Because of our marital problems, my husband had become depressed and had often expressed a death wish. Now with death looking him in the face, he found himself fighting desperately to live. He asked for his Gongyo book and wanted to hold his beads. The Doctor took me aside and told me my husband might experience some paralysis and mental retardation. Nevertheless, my husband made a miraculous recovery and left the hospital in just over a week. Whatever pledges he made to the Gohonzon I don't know, but I do know he was a changed man after that, and our marriage started to turn for the better. He showed actual proof of hendoku iyaku (changing poison into medicine) through his recovery.

He retired from the military in 1995 and got the civilian job he chanted for. In fact, today he is the site leader for his company.

In June 1997, we took a vacation to Minnesota to visit my mother-in-law who had become very ill. My husband tried to dissuade me from making this trip by telling me his mother didn't like Orientals. I wouldn't budge on my plan because I had a feeling this might be the first and last time I would get to meet her. I've been chanting for years that my husband would get along better with his mother and I felt this was the only chance I could realize this wish. He was her only child which made the mission even more important to me. 

While staying there I did my best to let her dispel any prejudices and misunderstandings she may have had, and she became quite fond of me. Under her kind consideration, I could chant whenever I wanted. I even got to attend the Minnesota branch of the SGI in St. Paul. As we headed home in a 747, I felt at peace and things were going well. 

However, when we got back home jet-lagged and tired, I found out my older brother had committed suicide when we were somewhere over the Pacific Ocean. I passed out from the shock and woke up in a hospital. It hurt me so much that I wasn't even on land, and I felt guilty for not being there for him when he was in such a desperate stage of needing someone's help. That incident offered me a perspective on what dark karma I must have been born with and made me resolve once more to change it.

My husband started to work on a Master's degree in Computer Science, but two weeks after he began classes, we received word that my mother-in-law had lung cancer. Since she had no one to help her, my husband went to her side, and I prayed for her. I also prayed for him to be able to complete his studies, which he did by taking the course via the Internet, and he scored the top score in his class.

My mother-in-law passed away peacefully on March 20, after talking to me on the phone. My husband called me minutes before she was gone, and I promised her we would live a good life in honor of her. He said she looked up at him, smiled, and then was gone. 

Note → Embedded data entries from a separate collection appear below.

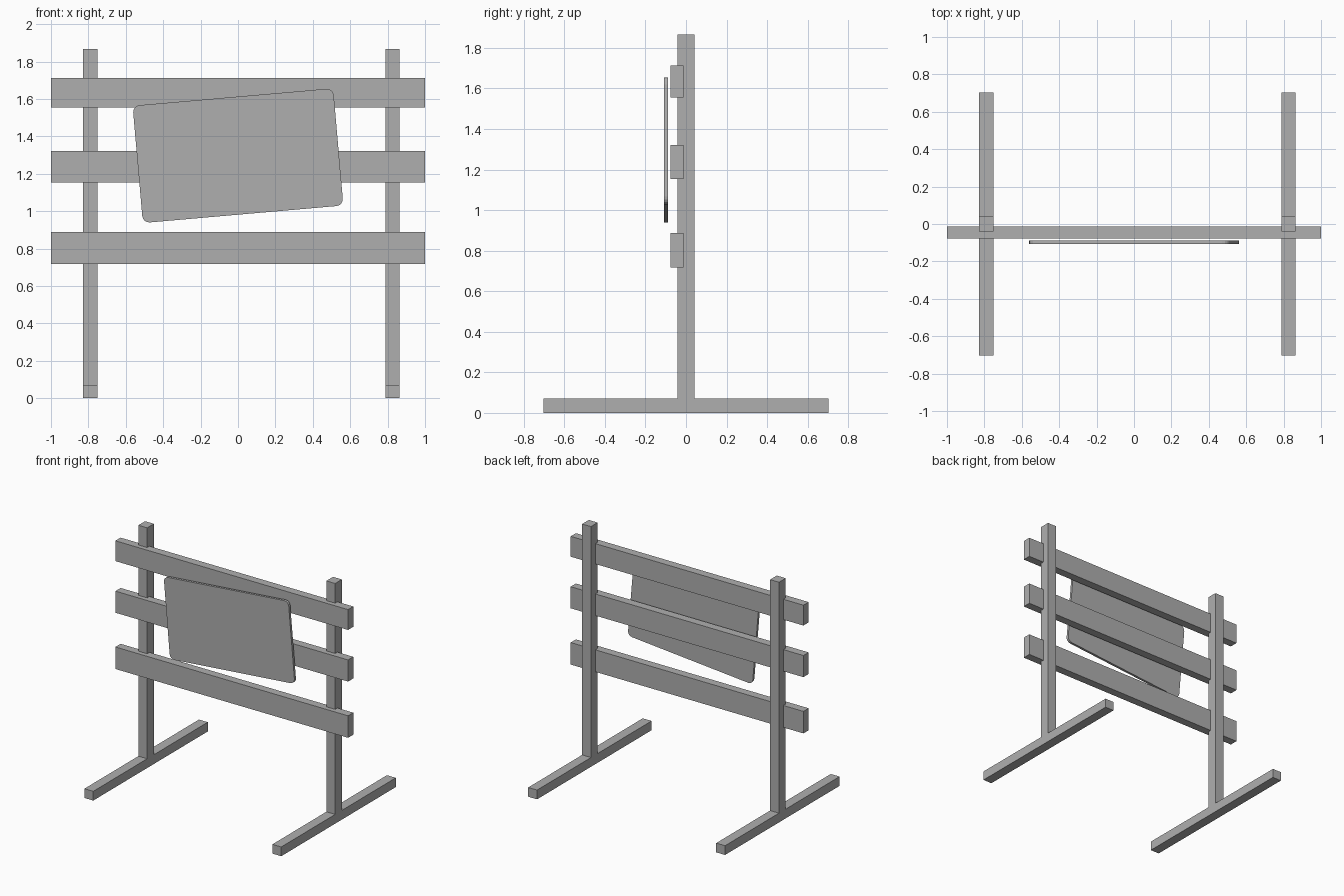
import bpy, bmesh, math
from mathutils import Matrix, Vector

if "Cube" in bpy.data.objects:
    bpy.data.objects.remove(bpy.data.objects["Cube"])

grey = bpy.data.materials.new("dark_grey")
grey.diffuse_color = (0.43, 0.43, 0.43, 1)
grey.use_nodes = True
grey.node_tree.nodes["Principled BSDF"].inputs["Base Color"].default_value = grey.diffuse_color


def finish(name, bm):
    bmesh.ops.recalc_face_normals(bm, faces=bm.faces)
    mesh = bpy.data.meshes.new(name)
    bm.to_mesh(mesh)
    bm.free()
    mesh.materials.append(grey)
    ob = bpy.data.objects.new(name, mesh)
    bpy.context.collection.objects.link(ob)
    return ob


def box(name, x0, x1, y0, y1, z0, z1):
    bm = bmesh.new()
    size = Matrix.Diagonal((x1 - x0, y1 - y0, z1 - z0, 1))
    centre = Matrix.Translation(((x0 + x1) / 2, (y0 + y1) / 2, (z0 + z1) / 2))
    bmesh.ops.create_cube(bm, size=1, matrix=centre @ size)
    return finish(name, bm)


# Posts standing on long feet
for side, x in (("left", -0.79), ("right", 0.826)):
    box(side + "_foot", x - 0.038, x + 0.038, -0.703, 0.703, 0, 0.072)
    box(side + "_post", x - 0.038, x + 0.038, -0.041, 0.041, 0.072, 1.866)

# Horizontal rails let into the front of the posts
for name, z0, z1 in (("bottom_rail", 0.717, 0.888),
                     ("middle_rail", 1.154, 1.322),
                     ("top_rail", 1.555, 1.713)):
    box(name, -1, 1, -0.077, -0.013, z0, z1)

# Tilted sign board with rounded corners
w, h, r, steps = 1.076, 0.629, 0.037, 4
bm = bmesh.new()
verts = []
for i, (sx, sz) in enumerate(((1, 1), (-1, 1), (-1, -1), (1, -1))):
    for k in range(steps + 1):
        a = math.radians(90 * (i + k / steps))
        verts.append(bm.verts.new((sx * (w / 2 - r) + r * math.cos(a), -0.108,
                                   sz * (h / 2 - r) + r * math.sin(a))))
face = bm.faces.new(verts)
ext = bmesh.ops.extrude_face_region(bm, geom=[face], use_keep_orig=True)
back = [g for g in ext["geom"] if isinstance(g, bmesh.types.BMVert)]
bmesh.ops.translate(bm, verts=back, vec=Vector((0, 0.019, 0)))
board = finish("sign_board", bm)
board.location.z = 1.297
board.rotation_euler.y = math.radians(-5)
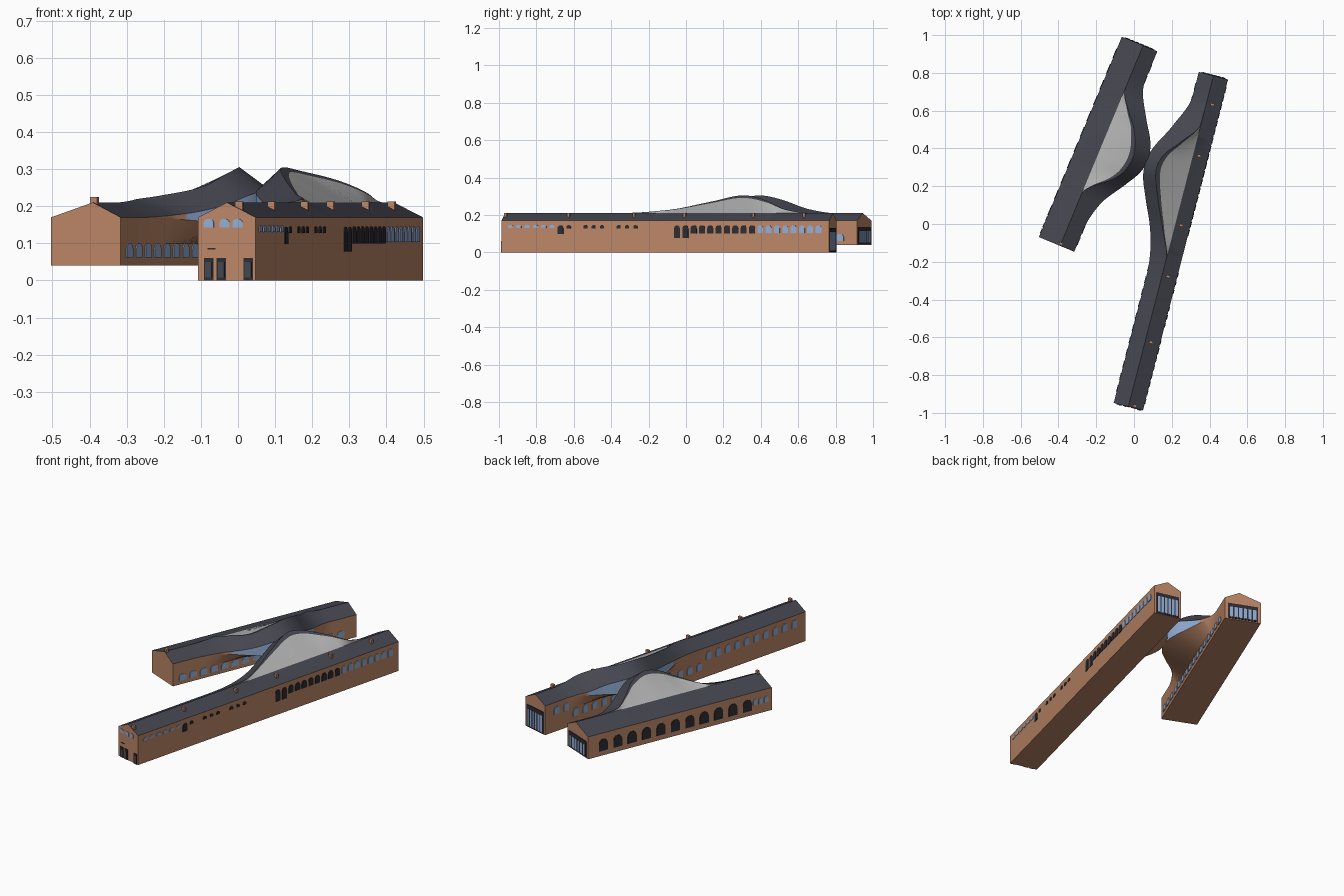
import bpy, bmesh
from mathutils import Vector

cube = bpy.data.objects.get("Cube")
if cube:
    bpy.data.objects.remove(cube, do_unlink=True)


def make_material(name, rgb):
    m = bpy.data.materials.new(name)
    m.use_nodes = True
    m.diffuse_color = (*rgb, 1)
    m.node_tree.nodes["Principled BSDF"].inputs["Base Color"].default_value = (*rgb, 1)
    return m


BRICK, SLATE, PANEL, GLASS, DARK = range(5)
MATERIALS = [
    make_material("brick", (0.50, 0.24, 0.135)),
    make_material("slate", (0.06, 0.06, 0.08)),
    make_material("pale_panel", (0.45, 0.45, 0.45)),
    make_material("blue_glass", (0.29, 0.42, 0.66)),
    make_material("dark_opening", (0.025, 0.025, 0.032)),
]
UP = Vector((0, 0, 1))
EAVE, RIDGE, SPRING = 0.17, 0.21, 0.10


def finish(name, bm, smooth=False):
    bmesh.ops.recalc_face_normals(bm, faces=bm.faces)
    mesh = bpy.data.meshes.new(name)
    bm.to_mesh(mesh)
    bm.free()
    obj = bpy.data.objects.new(name, mesh)
    bpy.context.collection.objects.link(obj)
    for m in MATERIALS:
        mesh.materials.append(m)
    if smooth:
        bpy.ops.object.select_all(action='DESELECT')
        obj.select_set(True)
        bpy.context.view_layer.objects.active = obj
        bpy.ops.object.shade_smooth_by_angle(angle=0.45)
    return obj


def curve(table, t):
    """Smooth interpolation through (position, value) pairs."""
    if t <= table[0][0] or t >= table[-1][0]:
        return 0.0
    n = len(table)

    def slope(i):
        if i in (0, n - 1):
            return 0.0
        (a, p), (b, q) = table[i - 1], table[i + 1]
        return (q - p) / (b - a)
    for i in range(n - 1):
        (a, p), (b, q) = table[i], table[i + 1]
        if a <= t <= b:
            d, u = b - a, (t - a) / (b - a)
            return max(0.0, (2*u**3 - 3*u**2 + 1)*p + (u**3 - 2*u**2 + u)*d*slope(i)
                       + (3*u**2 - 2*u**3)*q + (u**3 - u**2)*d*slope(i + 1))


class Building:
    """A long shed whose inner roof slope swells outward and upward."""

    def __init__(self, front, along, out, length, half, ground, ridge, eave_tab, ridge_tab, rise_tab):
        self.front, self.along, self.out = Vector(front), Vector(along), Vector(out)
        self.length, self.half, self.ground, self.ridge = length, half, ground, ridge
        self.tabs = eave_tab, ridge_tab, rise_tab

    def at(self, t, s, z=0.0):
        return self.front + self.along * t + self.out * s + UP * z

    def section(self, t):
        off, roff, rise = (curve(tab, t) for tab in self.tabs)
        h, r = self.half, self.ridge
        return off, [(-h, self.ground), (-h, EAVE), (r, RIDGE),
                     (r + 0.86 * roff, RIDGE + 0.86 * rise), (r + roff, RIDGE + rise),
                     (h + off, EAVE + 0.8 * rise), (h + off, EAVE - 0.13 * off),
                     (h, SPRING), (h, self.ground)]

    def build(self, name, steps=96):
        bm = bmesh.new()
        rings, offs = [], []
        for i in range(steps + 1):
            t = self.length * i / steps
            off, pts = self.section(t)
            offs.append(off)
            rings.append([bm.verts.new(self.at(t, s, z)) for s, z in pts])
        strips = [BRICK, SLATE, PANEL, SLATE, SLATE, GLASS, BRICK, BRICK, BRICK]
        for i in range(steps):
            a, b = rings[i], rings[i + 1]
            for k, mat in enumerate(strips):
                j = (k + 1) % len(a)
                f = bm.faces.new((a[k], a[j], b[j], b[k]))
                f.material_index = BRICK if mat == GLASS and offs[i] < 0.05 else mat
        for ring in (rings[0], rings[-1]):
            bm.faces.new([ring[k] for k in (0, 1, 2, 5, 7, 8)])
        bmesh.ops.remove_doubles(bm, verts=bm.verts, dist=0.0002)
        bmesh.ops.dissolve_degenerate(bm, edges=bm.edges, dist=0.0001)
        return finish(name, bm, True)


def plate(bm, base, u, n, width, z0, z1, mat, arched=True, lift=0.003):
    """Thin wall plate, with a round head if arched."""
    w = width / 2
    prof = [(-w, z0), (w, z0)]
    if arched:
        rise = min(w, (z1 - z0) * 0.4)
        prof += [(w * c, z1 - rise * (1 - q)) for c, q in
                 ((1, 0), (0.8, 0.6), (0.4, 0.92), (-0.4, 0.92), (-0.8, 0.6), (-1, 0))]
    else:
        prof += [(w, z1), (-w, z1)]
    back = [bm.verts.new(base + u * x + UP * z) for x, z in prof]
    face = [bm.verts.new(base + u * x + UP * z + n * lift) for x, z in prof]
    faces = [bm.faces.new(face)]
    for i in range(len(prof)):
        j = (i + 1) % len(prof)
        faces.append(bm.faces.new((back[i], back[j], face[j], face[i])))
    for f in faces:
        f.material_index = mat


def side(bm, b, sign, t, width, z0, z1, mat):
    plate(bm, b.at(t, sign * b.half), b.along, b.out * sign, width, z0, z1, mat)


def glazed_end(name, b, z0, z1, panes=6):
    bm = bmesh.new()
    w = b.half * 1.66
    base = b.at(b.length, 0)
    plate(bm, base, b.out, b.along, w, z0, z1, DARK, False)
    step = w * 0.94 / panes
    for i in range(panes):
        p = base + b.out * step * (i - (panes - 1) / 2)
        plate(bm, p, b.out, b.along, step * 0.68, z0 + 0.008, z1 - 0.022, GLASS, False, 0.005)
    finish(name, bm)


def chimney(name, pos, along, size, bottom, top):
    bm = bmesh.new()
    bmesh.ops.create_cube(bm, size=1)
    out = Vector((along.y, -along.x, 0))
    for v in bm.verts:
        x, y, z = v.co
        v.co = pos + out * x * size + along * y * size * 0.7 + UP * (bottom + (z + 0.5) * (top - bottom))
    finish(name, bm)


east = Building((-0.03, -0.967, 0), (0.249, 0.968, 0), (-0.968, 0.249, 0), 1.81, 0.08, 0.0, 0.0,
                [(0.7, 0), (0.84, 0.015), (0.96, 0.05), (1.1, 0.11), (1.22, 0.152), (1.34, 0.142),
                 (1.5, 0.063), (1.68, 0)],
                [(0.8, 0), (0.95, 0.055), (1.1, 0.12), (1.25, 0.17), (1.34, 0.15), (1.42, 0.085), (1.55, 0)],
                [(0.6, 0), (0.9, 0.018), (1.1, 0.06), (1.27, 0.095), (1.43, 0.065), (1.55, 0.02), (1.7, 0)])
west = Building((-0.41, -0.108, 0), (0.383, 0.924, 0), (0.924, -0.383, 0), 1.148, 0.1015, 0.04, 0.02,
                [(0.12, 0), (0.29, 0.032), (0.43, 0.113), (0.52, 0.161), (0.6, 0.174), (0.69, 0.15),
                 (0.8, 0.08), (0.92, 0.012), (1.0, 0)],
                [(0.3, 0), (0.36, 0.04), (0.43, 0.12), (0.5, 0.165), (0.6, 0.175), (0.72, 0.125),
                 (0.8, 0.06), (0.9, 0)],
                [(0.15, 0), (0.33, 0.012), (0.44, 0.04), (0.52, 0.075), (0.62, 0.095), (0.72, 0.075),
                 (0.85, 0.02), (1.0, 0)])
east.build("east_building")
west.build("west_building")

# East building: outer wall windows, grouped along its length
bm = bmesh.new()
for i in range(38):
    t = 0.05 + i * 0.046
    if t < 0.28:
        side(bm, east, -1, t, 0.028, 0.13, 0.148, GLASS)
    elif t < 0.36:
        side(bm, east, -1, t, 0.032, 0.098, 0.145, DARK)
    elif t < 0.8:
        if i % 4:
            side(bm, east, -1, t, 0.022, 0.128, 0.146, DARK)
    elif 0.95 < t < 1.05:
        side(bm, east, -1, t, 0.032, 0.078, 0.145, DARK)
    elif 1.05 < t < 1.42:
        side(bm, east, -1, t, 0.034, 0.1, 0.146, DARK)
    elif t > 1.42:
        side(bm, east, -1, t, 0.032, 0.104, 0.146, GLASS)
finish("east_outer_windows", bm)

# East building: inner wall windows, lower beneath the swell
bm = bmesh.new()
for i in range(26):
    t = 0.08 + i * 0.066
    z = 0.05 if 0.72 < t < 1.64 else 0.1
    side(bm, east, 1, t, 0.036, z, z + 0.045, GLASS)
finish("east_inner_windows", bm)

# East building: front doors and gable windows
bm = bmesh.new()
for s in (0.05, 0.015, -0.06):
    plate(bm, east.at(0, s), east.out, -east.along, 0.026, 0.0, 0.06, DARK, False)
    plate(bm, east.at(0, s), east.out, -east.along, 0.018, 0.008, 0.05, SLATE, False, 0.005)
for s in (0.05, 0.006, -0.03):
    plate(bm, east.at(0, s), east.out, -east.along, 0.028, 0.142, 0.166, GLASS)
plate(bm, east.at(0, 0.042), east.out, -east.along, 0.022, 0.083, 0.087, DARK, False)
finish("east_front_openings", bm)

# West building: large outer arches, small end windows, inner windows
bm = bmesh.new()
for i in range(11):
    side(bm, west, -1, west.length - 0.095 - i * 0.09, 0.055, 0.068, 0.137, DARK)
for i in range(3):
    side(bm, west, -1, 0.035 + i * 0.035, 0.024, 0.095, 0.13, GLASS)
finish("west_outer_arches", bm)
bm = bmesh.new()
for i in range(16):
    side(bm, west, 1, 0.06 + i * 0.066, 0.044, 0.062, 0.1, GLASS)
finish("west_inner_windows", bm)

# Glazed back ends
glazed_end("east_back_glazing", east, 0.002, 0.13)
glazed_end("west_back_glazing", west, 0.045, 0.137)

# Chimneys
for i, t in enumerate((0.012, 0.36, 0.72, 1.0, 1.38, 1.66)):
    chimney(f"east_chimney_{i + 1}", east.at(t, -0.032), east.along, 0.02, 0.185, 0.212)
chimney("west_chimney", west.at(0.012, 0.02), west.along, 0.02, 0.195, 0.225)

At this time I was just finishing my six million Daimoku campaign. It dawned on me gradually that my troublesome relationship with my husband was due to my bad karma and me. Nichiren Daishonin stated we should not seek this Gohonzon outside ourselves. We should also not seek why we have obstacles outside of ourselves. The problems we face in life are due to us and our karma. The means to change things for the better also lies inside of us through chanting daimoku.

Recently we bought a thirty-six pyung [Koreans measure house sizes through pyungs. Thirty-six pyung would translate to about a large four-bedroom apartment.] house that lies next to a beautiful mountain and a national park. A hike to the mountain's summit is indeed breathtaking, and I find myself loving to take the hike in early morning for the beautiful sunrises atop the mountain. 

Recently, my mother has come to live with me and she also has started to chant. "Practicing this Buddhism means to win or to lose. It's pathetic if you lose." Bearing Sensei's guidance in mind, I'll keep fighting for Kosen Rufu till I meet Sensei someday, till Nikken is purged, till I raise my family into great leaders of 21st century.